**REQUIRED ACTION**
The required output is every line from the one with "(0.4, 0.05, 0.022))" through the final line of the data below, unchanged.

----- DATASET EXTRACT -----

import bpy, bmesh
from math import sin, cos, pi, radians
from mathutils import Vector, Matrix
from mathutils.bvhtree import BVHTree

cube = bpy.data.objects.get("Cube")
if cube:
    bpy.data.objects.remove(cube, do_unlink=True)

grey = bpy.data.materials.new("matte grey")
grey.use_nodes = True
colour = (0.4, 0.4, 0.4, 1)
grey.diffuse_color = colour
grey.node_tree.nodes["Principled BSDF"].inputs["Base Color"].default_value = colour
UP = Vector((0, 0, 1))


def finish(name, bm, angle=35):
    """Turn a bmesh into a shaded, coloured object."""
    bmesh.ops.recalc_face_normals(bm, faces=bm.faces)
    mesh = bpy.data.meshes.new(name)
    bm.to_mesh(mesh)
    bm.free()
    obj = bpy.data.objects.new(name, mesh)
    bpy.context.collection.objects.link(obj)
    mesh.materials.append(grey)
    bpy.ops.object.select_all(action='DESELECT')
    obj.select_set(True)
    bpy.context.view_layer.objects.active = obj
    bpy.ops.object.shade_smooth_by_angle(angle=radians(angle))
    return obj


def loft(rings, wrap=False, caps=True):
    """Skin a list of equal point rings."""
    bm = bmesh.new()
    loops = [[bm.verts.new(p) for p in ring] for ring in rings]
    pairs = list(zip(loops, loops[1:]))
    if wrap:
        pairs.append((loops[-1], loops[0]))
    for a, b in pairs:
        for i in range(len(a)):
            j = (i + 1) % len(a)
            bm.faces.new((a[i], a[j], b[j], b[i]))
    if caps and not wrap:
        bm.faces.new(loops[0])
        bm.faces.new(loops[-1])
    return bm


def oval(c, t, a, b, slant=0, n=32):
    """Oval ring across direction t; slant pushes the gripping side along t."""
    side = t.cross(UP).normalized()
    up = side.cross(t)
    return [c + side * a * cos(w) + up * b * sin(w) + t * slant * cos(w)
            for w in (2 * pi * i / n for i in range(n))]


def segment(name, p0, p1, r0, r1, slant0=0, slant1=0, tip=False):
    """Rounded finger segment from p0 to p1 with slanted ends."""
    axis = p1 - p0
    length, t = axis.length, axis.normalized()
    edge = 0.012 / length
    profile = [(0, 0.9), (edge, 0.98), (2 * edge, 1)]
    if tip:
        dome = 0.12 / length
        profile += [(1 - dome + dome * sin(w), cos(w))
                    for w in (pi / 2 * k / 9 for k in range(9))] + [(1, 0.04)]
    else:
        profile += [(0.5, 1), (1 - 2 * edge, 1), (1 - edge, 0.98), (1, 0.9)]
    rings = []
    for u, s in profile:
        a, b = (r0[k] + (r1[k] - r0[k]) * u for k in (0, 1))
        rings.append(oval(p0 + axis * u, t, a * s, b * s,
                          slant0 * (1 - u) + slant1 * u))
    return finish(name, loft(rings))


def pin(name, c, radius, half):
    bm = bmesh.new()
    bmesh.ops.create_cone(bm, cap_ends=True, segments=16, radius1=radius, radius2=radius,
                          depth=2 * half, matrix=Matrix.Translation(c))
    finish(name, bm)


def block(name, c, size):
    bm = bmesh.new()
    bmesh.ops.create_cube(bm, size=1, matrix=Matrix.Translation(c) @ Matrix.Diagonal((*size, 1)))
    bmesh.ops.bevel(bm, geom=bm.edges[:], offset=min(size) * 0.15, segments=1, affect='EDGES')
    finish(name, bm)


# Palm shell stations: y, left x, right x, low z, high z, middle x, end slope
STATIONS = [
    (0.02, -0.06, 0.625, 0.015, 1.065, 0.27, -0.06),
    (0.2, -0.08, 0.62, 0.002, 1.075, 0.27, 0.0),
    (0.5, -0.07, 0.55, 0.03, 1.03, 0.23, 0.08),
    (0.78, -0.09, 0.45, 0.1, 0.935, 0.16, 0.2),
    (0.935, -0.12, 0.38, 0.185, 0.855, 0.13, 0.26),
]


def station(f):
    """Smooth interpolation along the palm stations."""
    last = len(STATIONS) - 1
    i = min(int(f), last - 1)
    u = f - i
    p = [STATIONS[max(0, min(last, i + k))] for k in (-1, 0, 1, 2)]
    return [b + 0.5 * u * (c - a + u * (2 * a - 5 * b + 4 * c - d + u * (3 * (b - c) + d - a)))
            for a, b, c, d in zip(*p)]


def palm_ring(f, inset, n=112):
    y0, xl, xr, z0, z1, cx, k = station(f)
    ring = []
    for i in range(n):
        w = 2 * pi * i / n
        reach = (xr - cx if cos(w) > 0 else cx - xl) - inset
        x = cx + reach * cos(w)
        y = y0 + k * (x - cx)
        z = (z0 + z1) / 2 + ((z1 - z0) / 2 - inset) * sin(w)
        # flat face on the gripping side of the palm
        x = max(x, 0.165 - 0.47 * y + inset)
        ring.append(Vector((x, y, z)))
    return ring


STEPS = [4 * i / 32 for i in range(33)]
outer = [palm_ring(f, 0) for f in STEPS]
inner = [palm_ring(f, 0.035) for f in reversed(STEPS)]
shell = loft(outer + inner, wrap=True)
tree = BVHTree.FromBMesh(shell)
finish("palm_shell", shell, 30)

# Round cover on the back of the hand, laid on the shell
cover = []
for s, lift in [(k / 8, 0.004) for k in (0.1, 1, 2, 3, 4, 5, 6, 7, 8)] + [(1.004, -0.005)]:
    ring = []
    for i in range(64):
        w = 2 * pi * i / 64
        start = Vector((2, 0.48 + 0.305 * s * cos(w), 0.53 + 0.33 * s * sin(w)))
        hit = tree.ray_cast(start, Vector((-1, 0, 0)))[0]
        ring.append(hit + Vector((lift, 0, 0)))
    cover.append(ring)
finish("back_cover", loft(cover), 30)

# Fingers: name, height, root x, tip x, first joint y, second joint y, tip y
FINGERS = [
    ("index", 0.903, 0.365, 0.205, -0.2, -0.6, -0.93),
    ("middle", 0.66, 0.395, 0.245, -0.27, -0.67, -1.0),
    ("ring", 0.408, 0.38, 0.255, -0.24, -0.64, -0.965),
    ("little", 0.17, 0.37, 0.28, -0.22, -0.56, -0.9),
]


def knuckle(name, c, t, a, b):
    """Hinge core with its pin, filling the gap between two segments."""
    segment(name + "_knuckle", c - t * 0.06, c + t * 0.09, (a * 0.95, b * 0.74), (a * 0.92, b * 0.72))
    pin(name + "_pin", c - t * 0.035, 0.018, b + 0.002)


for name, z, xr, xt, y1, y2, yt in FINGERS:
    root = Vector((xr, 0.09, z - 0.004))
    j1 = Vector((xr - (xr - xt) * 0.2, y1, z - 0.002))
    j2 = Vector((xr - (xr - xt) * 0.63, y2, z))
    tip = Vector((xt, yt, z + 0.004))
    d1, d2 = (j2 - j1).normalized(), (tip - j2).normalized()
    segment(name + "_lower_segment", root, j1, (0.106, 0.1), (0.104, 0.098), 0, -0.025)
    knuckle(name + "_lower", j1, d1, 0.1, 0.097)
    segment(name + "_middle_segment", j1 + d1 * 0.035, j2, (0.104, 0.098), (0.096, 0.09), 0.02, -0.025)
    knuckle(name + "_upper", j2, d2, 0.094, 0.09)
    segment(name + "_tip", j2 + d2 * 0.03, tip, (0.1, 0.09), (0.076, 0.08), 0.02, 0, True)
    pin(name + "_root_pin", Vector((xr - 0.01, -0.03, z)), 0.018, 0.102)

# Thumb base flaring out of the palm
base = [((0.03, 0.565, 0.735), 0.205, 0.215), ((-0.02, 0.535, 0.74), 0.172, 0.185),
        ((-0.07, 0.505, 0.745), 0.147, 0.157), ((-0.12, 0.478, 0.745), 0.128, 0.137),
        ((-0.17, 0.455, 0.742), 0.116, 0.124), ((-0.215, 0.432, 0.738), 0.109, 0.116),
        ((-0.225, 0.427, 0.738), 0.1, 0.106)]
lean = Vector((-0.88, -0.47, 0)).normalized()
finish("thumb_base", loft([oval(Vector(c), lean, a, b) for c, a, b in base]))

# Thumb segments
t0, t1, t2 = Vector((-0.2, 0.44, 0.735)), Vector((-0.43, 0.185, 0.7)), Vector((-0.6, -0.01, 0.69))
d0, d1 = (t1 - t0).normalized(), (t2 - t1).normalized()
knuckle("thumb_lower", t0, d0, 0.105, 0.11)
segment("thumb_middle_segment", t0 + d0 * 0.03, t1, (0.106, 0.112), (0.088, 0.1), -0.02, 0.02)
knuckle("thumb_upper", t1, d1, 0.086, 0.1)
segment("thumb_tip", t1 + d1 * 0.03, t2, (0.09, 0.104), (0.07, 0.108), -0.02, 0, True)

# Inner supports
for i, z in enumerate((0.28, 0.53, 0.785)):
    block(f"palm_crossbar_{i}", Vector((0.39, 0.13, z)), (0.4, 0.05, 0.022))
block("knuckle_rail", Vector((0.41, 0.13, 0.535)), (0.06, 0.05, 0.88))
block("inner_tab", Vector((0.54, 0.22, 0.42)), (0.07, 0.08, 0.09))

-----

**RESPONSE TO THE TASK**
    block(f"palm_crossbar_{i}", Vector((0.39, 0.13, z)), (0.4, 0.05, 0.022))
block("knuckle_rail", Vector((0.41, 0.13, 0.535)), (0.06, 0.05, 0.88))
block("inner_tab", Vector((0.54, 0.22, 0.42)), (0.07, 0.08, 0.09))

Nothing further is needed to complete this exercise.